One goal of treating asthma is to help you maintain a normal and healthy lifestyle that includes exercise and other physical activities. By taking asthma medication according to the prescription, avoiding triggers, checking symptoms, and seeing how well your lungs are working, you can achieve them. If you cannot be active because of asthma symptoms, talk to your doctor about asthma. Small changes in the plan for asthma may be needed to relieve asthma during exercise or other activities.
Go for the convenient ones
Team sports, including short-term explosions such as volleyball, gymnastics, baseball and wrestling, as well as individual or group entertainment such as hiking, biking and hiking are good. Swimming is also a good choice because you usually breathe very warm and moist air when you do it. This is also a great way to build your upper body strength.
Activities such as soccer, running, basketball and field hockey, may not be that easy. Cold sports such as ice hockey, cross-country skiing and ice skating can also pose challenges. However, many asthmatics can fully participate in this activity.
Before you start any exercise, talk with your doctor. This will help you decide which activities are best for you. He will develop an action plan that tells you what to do before training and if you have symptoms during exercise.
Controlling Asthma while Exercising
Always use your asthma medication (inhaled bronchodilator or chromolin) as specified in the Asthma Action Plan before you start exercising.
- Do a warm up exercise and let it cool down after exercising.

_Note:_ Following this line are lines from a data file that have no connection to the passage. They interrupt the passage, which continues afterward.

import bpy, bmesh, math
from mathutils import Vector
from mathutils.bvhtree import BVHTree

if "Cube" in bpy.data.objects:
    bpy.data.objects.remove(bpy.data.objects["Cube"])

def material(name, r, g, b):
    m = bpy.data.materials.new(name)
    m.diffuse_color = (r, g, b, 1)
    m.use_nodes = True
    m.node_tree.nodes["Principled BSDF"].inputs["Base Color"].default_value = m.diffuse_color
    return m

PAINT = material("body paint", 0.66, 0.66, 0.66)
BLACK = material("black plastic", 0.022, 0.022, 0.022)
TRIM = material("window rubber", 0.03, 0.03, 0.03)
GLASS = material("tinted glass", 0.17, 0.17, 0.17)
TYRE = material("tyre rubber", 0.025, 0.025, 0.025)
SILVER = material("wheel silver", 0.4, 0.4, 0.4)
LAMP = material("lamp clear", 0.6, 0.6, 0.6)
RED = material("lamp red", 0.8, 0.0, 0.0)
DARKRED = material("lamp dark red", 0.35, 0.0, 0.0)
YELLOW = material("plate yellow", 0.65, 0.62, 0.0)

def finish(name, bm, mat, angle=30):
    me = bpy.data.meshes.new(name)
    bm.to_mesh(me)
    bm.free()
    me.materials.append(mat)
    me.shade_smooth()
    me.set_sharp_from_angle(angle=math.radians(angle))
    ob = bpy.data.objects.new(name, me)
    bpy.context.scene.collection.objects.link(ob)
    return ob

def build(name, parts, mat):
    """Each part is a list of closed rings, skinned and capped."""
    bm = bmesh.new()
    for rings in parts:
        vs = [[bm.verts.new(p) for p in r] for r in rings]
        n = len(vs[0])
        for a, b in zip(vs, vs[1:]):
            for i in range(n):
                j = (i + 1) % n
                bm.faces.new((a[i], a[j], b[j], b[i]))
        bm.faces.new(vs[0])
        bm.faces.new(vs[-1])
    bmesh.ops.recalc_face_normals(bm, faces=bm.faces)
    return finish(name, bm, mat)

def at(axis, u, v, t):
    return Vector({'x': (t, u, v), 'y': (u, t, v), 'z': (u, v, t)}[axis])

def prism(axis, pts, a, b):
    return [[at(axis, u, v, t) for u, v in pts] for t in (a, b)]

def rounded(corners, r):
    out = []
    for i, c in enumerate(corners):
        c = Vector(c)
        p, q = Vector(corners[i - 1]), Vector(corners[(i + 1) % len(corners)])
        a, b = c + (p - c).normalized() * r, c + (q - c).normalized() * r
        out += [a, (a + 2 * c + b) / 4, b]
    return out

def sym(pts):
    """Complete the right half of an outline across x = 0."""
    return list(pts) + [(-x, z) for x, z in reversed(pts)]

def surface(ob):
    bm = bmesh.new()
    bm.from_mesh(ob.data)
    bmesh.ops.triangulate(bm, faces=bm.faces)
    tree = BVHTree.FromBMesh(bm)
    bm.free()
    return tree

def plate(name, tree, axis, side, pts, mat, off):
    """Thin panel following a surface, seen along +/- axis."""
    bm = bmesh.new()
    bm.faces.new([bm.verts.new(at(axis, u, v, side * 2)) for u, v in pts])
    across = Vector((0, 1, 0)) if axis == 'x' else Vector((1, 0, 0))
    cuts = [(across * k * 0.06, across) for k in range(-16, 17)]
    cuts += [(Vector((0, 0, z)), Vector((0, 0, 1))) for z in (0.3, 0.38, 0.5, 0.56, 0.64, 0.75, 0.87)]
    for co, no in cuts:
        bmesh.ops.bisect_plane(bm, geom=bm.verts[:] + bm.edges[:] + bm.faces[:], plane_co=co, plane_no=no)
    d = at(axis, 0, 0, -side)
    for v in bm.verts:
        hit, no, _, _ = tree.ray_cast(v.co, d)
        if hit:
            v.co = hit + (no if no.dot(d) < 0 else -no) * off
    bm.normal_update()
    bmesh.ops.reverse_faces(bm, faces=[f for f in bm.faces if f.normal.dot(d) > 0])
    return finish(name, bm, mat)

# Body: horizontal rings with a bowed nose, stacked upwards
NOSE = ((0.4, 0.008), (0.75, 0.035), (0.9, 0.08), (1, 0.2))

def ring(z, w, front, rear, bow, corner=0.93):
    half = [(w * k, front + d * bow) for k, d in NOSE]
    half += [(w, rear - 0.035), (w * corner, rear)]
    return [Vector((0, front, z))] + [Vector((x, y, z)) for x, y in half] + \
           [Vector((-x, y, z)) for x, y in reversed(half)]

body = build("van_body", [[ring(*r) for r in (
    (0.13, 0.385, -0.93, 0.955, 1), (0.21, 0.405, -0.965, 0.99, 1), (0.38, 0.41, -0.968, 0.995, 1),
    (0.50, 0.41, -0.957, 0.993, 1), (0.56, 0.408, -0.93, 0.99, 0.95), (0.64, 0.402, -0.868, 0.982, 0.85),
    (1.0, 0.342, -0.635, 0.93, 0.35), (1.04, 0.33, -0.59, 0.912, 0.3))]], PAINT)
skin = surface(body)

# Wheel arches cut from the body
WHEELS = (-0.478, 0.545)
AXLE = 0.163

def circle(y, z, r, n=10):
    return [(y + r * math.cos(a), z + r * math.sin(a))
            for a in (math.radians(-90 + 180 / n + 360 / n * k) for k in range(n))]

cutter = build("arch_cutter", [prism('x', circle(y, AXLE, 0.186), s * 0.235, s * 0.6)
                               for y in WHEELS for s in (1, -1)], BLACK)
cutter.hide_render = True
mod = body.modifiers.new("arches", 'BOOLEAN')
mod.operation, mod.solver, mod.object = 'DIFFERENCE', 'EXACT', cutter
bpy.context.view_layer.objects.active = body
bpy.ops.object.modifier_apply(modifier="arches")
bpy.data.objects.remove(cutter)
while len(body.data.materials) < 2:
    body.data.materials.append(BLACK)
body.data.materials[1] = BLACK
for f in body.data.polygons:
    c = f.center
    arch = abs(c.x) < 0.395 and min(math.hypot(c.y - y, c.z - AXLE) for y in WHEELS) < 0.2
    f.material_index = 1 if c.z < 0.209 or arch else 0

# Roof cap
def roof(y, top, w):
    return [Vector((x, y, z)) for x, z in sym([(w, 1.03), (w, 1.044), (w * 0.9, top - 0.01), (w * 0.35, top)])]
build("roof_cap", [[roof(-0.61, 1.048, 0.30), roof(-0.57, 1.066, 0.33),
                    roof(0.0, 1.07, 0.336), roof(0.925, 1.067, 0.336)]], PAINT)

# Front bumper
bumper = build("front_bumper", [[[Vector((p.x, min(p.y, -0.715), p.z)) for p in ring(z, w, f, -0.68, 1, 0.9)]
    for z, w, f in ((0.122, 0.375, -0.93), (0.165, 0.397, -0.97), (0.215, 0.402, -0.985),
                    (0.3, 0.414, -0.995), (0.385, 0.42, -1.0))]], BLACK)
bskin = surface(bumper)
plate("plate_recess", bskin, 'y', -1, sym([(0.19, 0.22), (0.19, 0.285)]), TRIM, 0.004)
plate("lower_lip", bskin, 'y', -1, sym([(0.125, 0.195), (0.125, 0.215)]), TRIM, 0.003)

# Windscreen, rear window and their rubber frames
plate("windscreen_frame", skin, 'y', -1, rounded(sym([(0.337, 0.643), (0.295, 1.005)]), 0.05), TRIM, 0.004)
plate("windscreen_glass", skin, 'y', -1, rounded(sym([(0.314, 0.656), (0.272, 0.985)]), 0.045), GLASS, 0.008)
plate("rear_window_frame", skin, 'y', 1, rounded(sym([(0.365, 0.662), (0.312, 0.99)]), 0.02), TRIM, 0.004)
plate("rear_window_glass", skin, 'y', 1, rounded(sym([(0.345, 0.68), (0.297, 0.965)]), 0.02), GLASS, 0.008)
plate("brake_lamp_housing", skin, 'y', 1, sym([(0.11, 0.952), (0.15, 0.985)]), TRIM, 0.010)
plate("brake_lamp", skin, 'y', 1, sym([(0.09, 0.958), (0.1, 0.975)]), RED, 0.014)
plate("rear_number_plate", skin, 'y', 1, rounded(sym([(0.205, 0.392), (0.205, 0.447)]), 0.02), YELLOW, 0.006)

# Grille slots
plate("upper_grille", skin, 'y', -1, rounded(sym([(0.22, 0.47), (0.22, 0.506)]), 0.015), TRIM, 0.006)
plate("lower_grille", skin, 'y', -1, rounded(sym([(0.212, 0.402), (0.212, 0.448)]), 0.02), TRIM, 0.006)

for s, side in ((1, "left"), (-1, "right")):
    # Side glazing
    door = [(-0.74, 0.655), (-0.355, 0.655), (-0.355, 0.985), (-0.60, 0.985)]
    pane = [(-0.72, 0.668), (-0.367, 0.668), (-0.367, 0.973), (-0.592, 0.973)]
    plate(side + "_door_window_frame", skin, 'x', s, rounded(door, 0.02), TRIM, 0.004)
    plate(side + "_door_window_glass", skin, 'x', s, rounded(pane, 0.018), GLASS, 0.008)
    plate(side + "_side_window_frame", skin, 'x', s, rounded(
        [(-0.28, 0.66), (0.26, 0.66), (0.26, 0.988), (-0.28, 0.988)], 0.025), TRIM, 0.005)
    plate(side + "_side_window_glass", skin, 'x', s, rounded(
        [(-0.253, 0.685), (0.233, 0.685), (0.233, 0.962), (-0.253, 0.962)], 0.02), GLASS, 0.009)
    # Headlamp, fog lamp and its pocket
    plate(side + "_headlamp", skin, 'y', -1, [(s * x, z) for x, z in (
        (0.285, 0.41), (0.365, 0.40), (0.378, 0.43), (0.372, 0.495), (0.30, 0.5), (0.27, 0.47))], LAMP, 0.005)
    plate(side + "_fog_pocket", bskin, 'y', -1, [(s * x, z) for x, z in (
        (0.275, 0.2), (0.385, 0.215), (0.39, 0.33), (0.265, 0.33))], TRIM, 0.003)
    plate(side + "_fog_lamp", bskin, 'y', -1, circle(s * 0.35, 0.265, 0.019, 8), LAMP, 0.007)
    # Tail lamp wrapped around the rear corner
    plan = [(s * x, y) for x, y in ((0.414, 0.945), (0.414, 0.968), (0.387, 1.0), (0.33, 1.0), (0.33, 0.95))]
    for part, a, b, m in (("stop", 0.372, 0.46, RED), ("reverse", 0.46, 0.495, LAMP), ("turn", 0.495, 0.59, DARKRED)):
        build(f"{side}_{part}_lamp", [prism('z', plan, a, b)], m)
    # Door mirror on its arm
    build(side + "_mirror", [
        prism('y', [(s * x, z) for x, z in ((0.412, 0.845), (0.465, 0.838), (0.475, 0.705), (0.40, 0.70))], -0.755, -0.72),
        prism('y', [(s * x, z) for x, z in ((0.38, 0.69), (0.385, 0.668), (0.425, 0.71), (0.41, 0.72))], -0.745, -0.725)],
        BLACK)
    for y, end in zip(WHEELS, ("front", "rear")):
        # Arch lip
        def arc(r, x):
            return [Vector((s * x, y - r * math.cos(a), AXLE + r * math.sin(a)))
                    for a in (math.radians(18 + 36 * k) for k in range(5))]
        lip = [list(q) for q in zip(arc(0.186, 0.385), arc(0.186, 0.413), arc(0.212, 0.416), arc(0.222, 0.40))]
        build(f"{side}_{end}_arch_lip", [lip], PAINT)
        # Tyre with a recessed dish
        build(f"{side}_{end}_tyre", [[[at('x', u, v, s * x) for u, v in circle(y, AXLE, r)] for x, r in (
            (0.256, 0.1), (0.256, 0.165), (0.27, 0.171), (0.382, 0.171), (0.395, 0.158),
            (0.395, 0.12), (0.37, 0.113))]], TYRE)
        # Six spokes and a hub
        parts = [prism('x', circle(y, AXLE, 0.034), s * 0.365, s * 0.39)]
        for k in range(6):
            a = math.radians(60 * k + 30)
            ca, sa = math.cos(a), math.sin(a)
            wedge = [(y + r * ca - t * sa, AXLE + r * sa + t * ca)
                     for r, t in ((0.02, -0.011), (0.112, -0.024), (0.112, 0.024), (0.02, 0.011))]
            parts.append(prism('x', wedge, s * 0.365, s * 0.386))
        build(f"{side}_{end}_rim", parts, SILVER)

- Exercise indoors in cold weather or wear a mask or scarf on your nose and mouth.
- In cases of allergic asthma, avoid exercising outdoors if pollen or high air pollution.
- Limit exercise if you have a viral infection such as a cold.
- Practice at the level that is right for you.
Staying active is important for your physical and mental health. Remember: Asthma is not an excuse to avoid exercise. With the right diagnosis and the most effective treatment, you should be able to use an exercise program without asthma symptoms.
Attack while exercising
Your doctor may talk to you about physical. That can happen if you have asthma or not. In this case, your respiratory tract shrinks and you have asthma symptoms during exercise such as cough, difficulty in breathing, shortness of breath, etc. In this case, stop and follow the instructions in the Asthma Action Plan. Make sure the life-saving inhaler is comfortable and use it as soon as possible immediately after symptoms appear. If your symptoms don’t improve, call an ambulance.
For details, please visit Aanch Hospital